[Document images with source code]
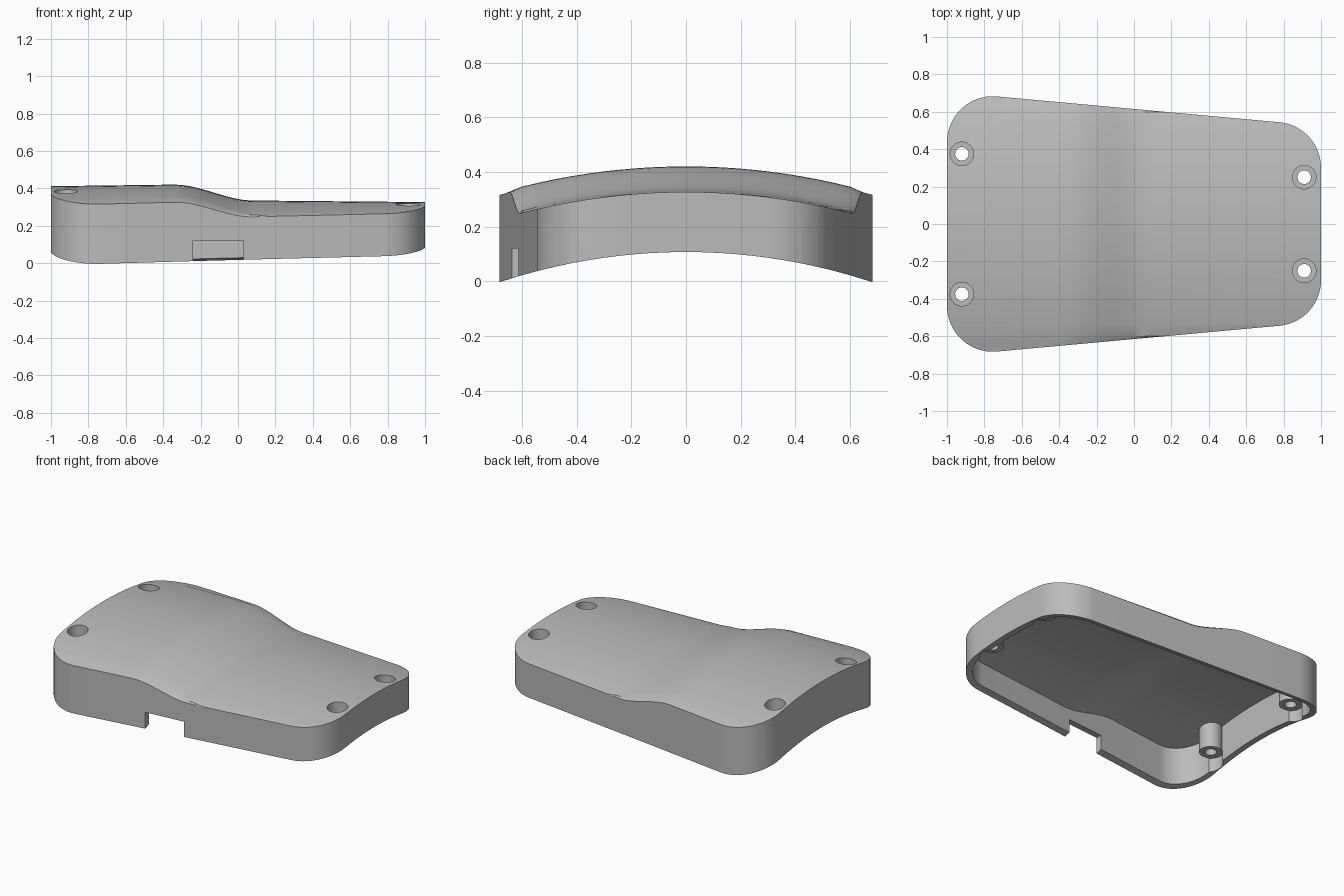
import bpy, bmesh, math

cube = bpy.data.objects.get("Cube")
if cube:
    bpy.data.objects.remove(cube, do_unlink=True)

grey = bpy.data.materials.new("plain_grey")
grey.use_nodes = True
grey.diffuse_color = (0.5, 0.5, 0.5, 1)
grey.node_tree.nodes["Principled BSDF"].inputs["Base Color"].default_value = (0.5, 0.5, 0.5, 1)

WALL, ROOF, RADIUS = 0.04, 0.075, 0.245
ARCH = 2.16                       # radius of the arched underside
BOSS_END = 0.157
SCREWS = [(x, s * y) for x, y in ((-0.92, 0.375), (0.91, 0.25)) for s in (-1, 1)]


def arch(y, height):
    """Height of a concentric arch that peaks at the given height."""
    r = ARCH + height - 0.107
    return height - r + math.sqrt(r * r - y * y)


def top(x, y):
    """Arched lid with a smooth step down towards +x."""
    t = min(max((x + 0.34) / 0.42, 0), 1)
    return arch(y, 0.42 - 0.085 * t * t * (3 - 2 * t))


def outline(inset):
    """Tapered outline with four rounded corners, anticlockwise."""
    tilt = math.degrees(math.atan(0.138 / 1.51))
    corners = ((0.755, 0.30, 0, 90 - tilt), (-0.755, 0.438, 90 - tilt, 180),
               (-0.755, -0.438, 180, 270 + tilt), (0.755, -0.30, 270 + tilt, 360))
    pts, n = [], 14
    for cx, cy, a0, a1 in corners:
        for i in range(n + 1):
            a = math.radians(a0 + (a1 - a0) * i / n)
            pts.append((cx + (RADIUS - inset) * math.cos(a), cy + (RADIUS - inset) * math.sin(a)))
    return pts


def finish(name, bm):
    bmesh.ops.recalc_face_normals(bm, faces=bm.faces)
    me = bpy.data.meshes.new(name)
    bm.to_mesh(me)
    bm.free()
    me.materials.append(grey)
    ob = bpy.data.objects.new(name, me)
    bpy.context.collection.objects.link(ob)
    return ob


def arched_solid(name, inset, drop, floor, soft):
    """Outline prism whose lid follows the arched top, lowered by drop."""
    bm = bmesh.new()
    face = bm.faces.new([bm.verts.new((x, y, 0)) for x, y in outline(inset)])
    if soft:
        bmesh.ops.inset_region(bm, faces=[face], thickness=soft)
    cuts = [((-0.36 + 0.03 * i, 0, 0), (1, 0, 0)) for i in range(16)]
    cuts += [((0, 0.06 * i, 0), (0, 1, 0)) for i in range(-11, 12)]
    for co, no in cuts:
        bmesh.ops.bisect_plane(bm, geom=bm.verts[:] + bm.edges[:] + bm.faces[:],
                               plane_co=co, plane_no=no, dist=1e-5)
    lid = bm.verts[:]
    rim = {v for v in lid if v.is_boundary}
    ext = bmesh.ops.extrude_face_region(bm, geom=bm.faces[:], use_keep_orig=True)
    for v in ext["geom"]:
        if isinstance(v, bmesh.types.BMVert):
            v.co.z = floor(v.co.y)
    for v in lid:
        v.co.z = top(v.co.x, v.co.y) - drop - (soft * 0.7 if v in rim else 0)
    return finish(name, bm)


def cylinder(name, x, y, r, z0, z1):
    bm = bmesh.new()
    bmesh.ops.create_cone(bm, cap_ends=True, segments=40, radius1=r, radius2=r, depth=z1 - z0)
    bmesh.ops.translate(bm, verts=bm.verts, vec=(x, y, (z0 + z1) / 2))
    return finish(name, bm)


def combine(body, tool, operation):
    bpy.context.view_layer.objects.active = body
    mod = body.modifiers.new("combine", 'BOOLEAN')
    mod.operation, mod.solver, mod.object = operation, 'EXACT', tool
    bpy.ops.object.modifier_apply(modifier=mod.name)
    bpy.data.objects.remove(tool, do_unlink=True)


# Hollow shell
shell = arched_solid("enclosure_shell", 0, 0, lambda y: arch(y, 0.107), 0.012)
combine(shell, arched_solid("cavity", WALL, ROOF, lambda y: -0.2, 0), 'DIFFERENCE')

# Screw bosses with counterbores and wall relief beneath
for x, y in SCREWS:
    z = top(x, y)
    combine(shell, cylinder("boss", x, y, 0.07, 0.1, z - 0.04), 'UNION')
    combine(shell, cylinder("relief", x, y, 0.075, -0.2, BOSS_END), 'DIFFERENCE')
    combine(shell, cylinder("counterbore", x, y, 0.063, 0.22, 0.6), 'DIFFERENCE')
    combine(shell, cylinder("screw_hole", x, y, 0.036, 0, 0.6), 'DIFFERENCE')

# Cable notch in the front wall
bm = bmesh.new()
bmesh.ops.create_cube(bm, size=1)
for v in bm.verts:
    v.co = (-0.105 + v.co.x * 0.27, -0.63 + v.co.y * 0.2, 0.02 + v.co.z * 0.2)
combine(shell, finish("notch", bm), 'DIFFERENCE')

bpy.ops.object.select_all(action='DESELECT')
shell.select_set(True)
bpy.context.view_layer.objects.active = shell
bpy.ops.object.shade_smooth_by_angle(angle=math.radians(25))
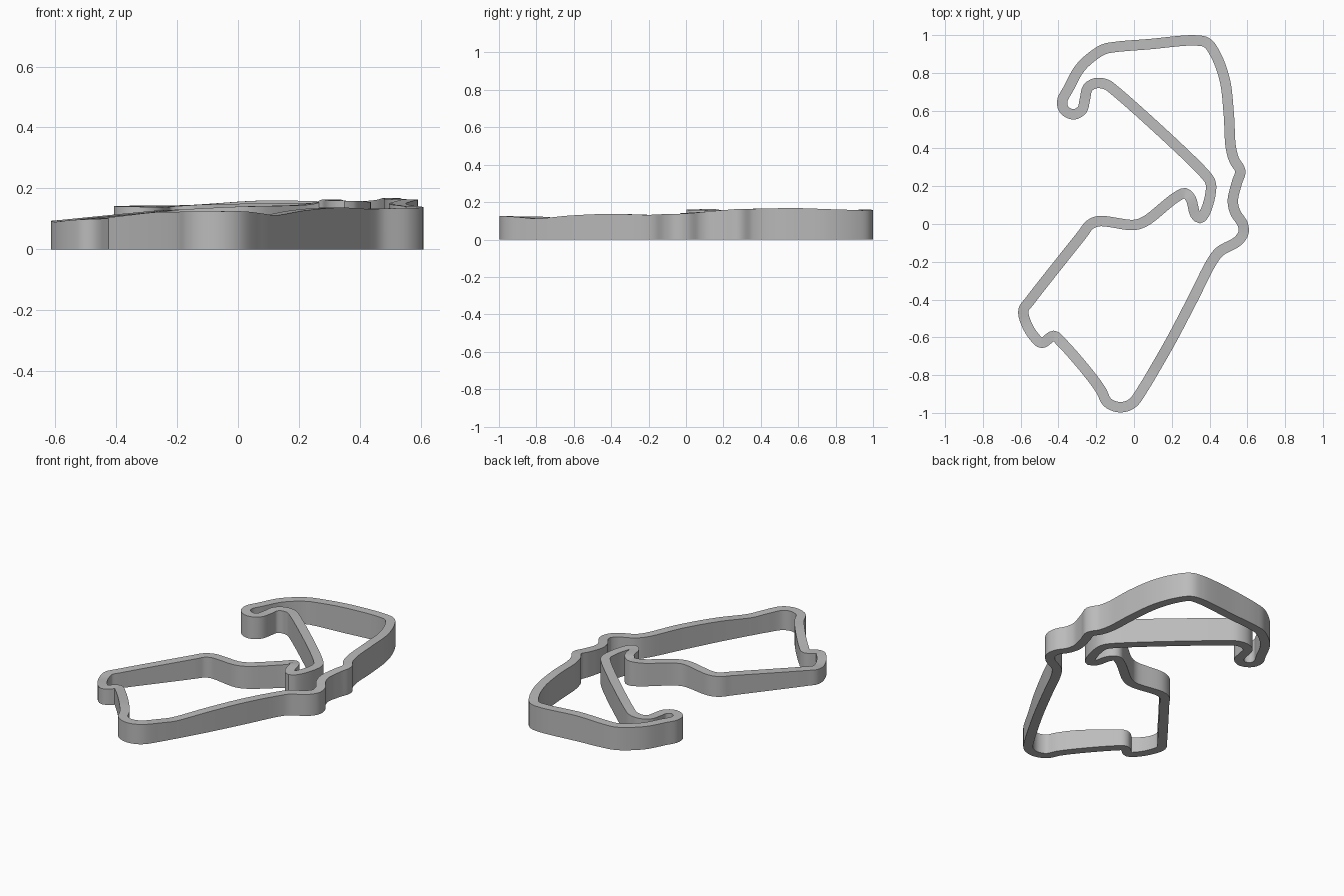
import bpy
import bmesh
import math
from mathutils import Vector

WIDTH = 0.055
STEP = 0.014

# Centre line, clockwise from above: each stretch has the wall height where it starts
STRETCHES = [
    ("north straight", .145, [(-.16, .925), (-.10, .937)]),
    ("north crest", .16, [(.08, .952), (.32, .972)]),
    ("north east corner", .155, [(.385, .96), (.43, .9), (.48, .765)]),
    ("east straight", .168, [(.502, .58), (.512, .41), (.53, .34)]),
    ("east kink", .163, [(.563, .28), (.545, .22)]),
    ("east dip", .15, [(.523, .12), (.537, .06), (.575, 0)]),
    ("east bulge", .137, [(.58, -.045), (.55, -.09), (.455, -.145)]),
    ("long straight", .132, [(.415, -.195)]),
    ("long straight crest", .137, [(.31, -.4)]),
    ("long straight slope", .128, [(.2, -.61)]),
    ("long straight dip", .112, [(.1, -.785), (.055, -.86)]),
    ("south corner", .125, [(-.01, -.95), (-.075, -.97), (-.14, -.945), (-.175, -.88)]),
    ("south west straight", .122, [(-.245, -.785), (-.385, -.625)]),
    ("south west kink", .103, [(-.425, -.592), (-.488, -.63), (-.53, -.595)]),
    ("west corner", .09, [(-.575, -.515), (-.585, -.455), (-.55, -.405)]),
    ("west straight", .125, [(-.27, -.05), (-.235, -.005), (-.185, .015)]),
    ("middle bend", .14, [(0, -.005), (.06, .015)]),
    ("middle rise", .147, [(.22, .14), (.27, .163)]),
    ("inner hairpin", .163, [(.3, .135), (.325, .05), (.35, .03), (.375, .06)]),
    ("inner turn", .155, [(.405, .16), (.405, .22), (.37, .27)]),
    ("diagonal straight", .147, [(-.1, .705), (-.15, .74), (-.205, .745), (-.245, .72)]),
    ("west hairpin", .137, [(-.26, .66), (-.275, .605), (-.32, .58), (-.37, .605)]),
    ("north west slope", .142, [(-.38, .65), (-.345, .72), (-.29, .82), (-.23, .88)]),
]


def centre_points():
    """Waypoints with heights blended along each stretch."""
    points = []
    for i, (_, start, spots) in enumerate(STRETCHES):
        _, end, following = STRETCHES[(i + 1) % len(STRETCHES)]
        path = [Vector(p) for p in spots + following[:1]]
        lengths = [(b - a).length for a, b in zip(path, path[1:])]
        travelled = 0
        for spot, length in zip(path, lengths):
            height = start + (end - start) * travelled / sum(lengths)
            points.append(Vector((spot.x, spot.y, height)))
            travelled += length
    return points


def smooth_loop(points):
    """Closed centripetal spline through the waypoints."""
    result = []
    count = len(points)
    for i in range(count):
        p = [points[(i + k - 1) % count] for k in range(4)]
        t = [0.0]
        for a, b in zip(p, p[1:]):
            t.append(t[-1] + math.sqrt((b - a).length))

        def blend(a, b, start, end, u):
            return a.lerp(b, (u - start) / (end - start))

        steps = max(2, round((p[2] - p[1]).length / STEP))
        for s in range(steps):
            u = t[1] + (t[2] - t[1]) * s / steps
            a, b, c = [blend(p[k], p[k + 1], t[k], t[k + 1], u) for k in range(3)]
            d = blend(a, b, t[0], t[2], u)
            e = blend(b, c, t[1], t[3], u)
            result.append(blend(d, e, t[1], t[2], u))
    return result


def make_material(name, colour):
    material = bpy.data.materials.new(name)
    material.use_nodes = True
    material.diffuse_color = colour
    material.node_tree.nodes["Principled BSDF"].inputs["Base Color"].default_value = colour
    return material


def build_wall(name, line, material):
    """Sweep a rectangular section along the line, standing on the ground."""
    bm = bmesh.new()
    rings = []
    for i, point in enumerate(line):
        along = line[(i + 1) % len(line)] - line[i - 1]
        side = Vector((-along.y, along.x, 0)).normalized() * WIDTH / 2
        ground = Vector((point.x, point.y, 0))
        section = (ground - side, ground + side, point + side, point - side)
        rings.append([bm.verts.new(corner) for corner in section])
    for i, ring in enumerate(rings):
        previous = rings[i - 1]
        for k in range(4):
            n = (k + 1) % 4
            bm.faces.new((previous[k], previous[n], ring[n], ring[k]))
    bmesh.ops.recalc_face_normals(bm, faces=bm.faces)
    mesh = bpy.data.meshes.new(name)
    bm.to_mesh(mesh)
    bm.free()
    mesh.materials.append(material)
    wall = bpy.data.objects.new(name, mesh)
    bpy.context.collection.objects.link(wall)
    return wall


cube = bpy.data.objects.get("Cube")
if cube:
    bpy.data.objects.remove(cube, do_unlink=True)

# Circuit wall: one closed ribbon with a rolling top
grey = make_material("light grey", (0.5, 0.5, 0.5, 1))
circuit = build_wall("circuit_wall", smooth_loop(centre_points()), grey)
bpy.ops.object.select_all(action="DESELECT")
circuit.select_set(True)
bpy.context.view_layer.objects.active = circuit
bpy.ops.object.shade_smooth_by_angle(angle=math.radians(35))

**EXERCISE:** Begin with the first line of the records and repeat every line up to the one with "for i in range(n", counting that line too. Pictures are not part of the copy.

**OUTPUT:**
import bpy, bmesh, math

cube = bpy.data.objects.get("Cube")
if cube:
    bpy.data.objects.remove(cube, do_unlink=True)

grey = bpy.data.materials.new("plain_grey")
grey.use_nodes = True
grey.diffuse_color = (0.5, 0.5, 0.5, 1)
grey.node_tree.nodes["Principled BSDF"].inputs["Base Color"].default_value = (0.5, 0.5, 0.5, 1)

WALL, ROOF, RADIUS = 0.04, 0.075, 0.245
ARCH = 2.16                       # radius of the arched underside
BOSS_END = 0.157
SCREWS = [(x, s * y) for x, y in ((-0.92, 0.375), (0.91, 0.25)) for s in (-1, 1)]


def arch(y, height):
    """Height of a concentric arch that peaks at the given height."""
    r = ARCH + height - 0.107
    return height - r + math.sqrt(r * r - y * y)


def top(x, y):
    """Arched lid with a smooth step down towards +x."""
    t = min(max((x + 0.34) / 0.42, 0), 1)
    return arch(y, 0.42 - 0.085 * t * t * (3 - 2 * t))


def outline(inset):
    """Tapered outline with four rounded corners, anticlockwise."""
    tilt = math.degrees(math.atan(0.138 / 1.51))
    corners = ((0.755, 0.30, 0, 90 - tilt), (-0.755, 0.438, 90 - tilt, 180),
               (-0.755, -0.438, 180, 270 + tilt), (0.755, -0.30, 270 + tilt, 360))
    pts, n = [], 14
    for cx, cy, a0, a1 in corners:
        for i in range(n + 1):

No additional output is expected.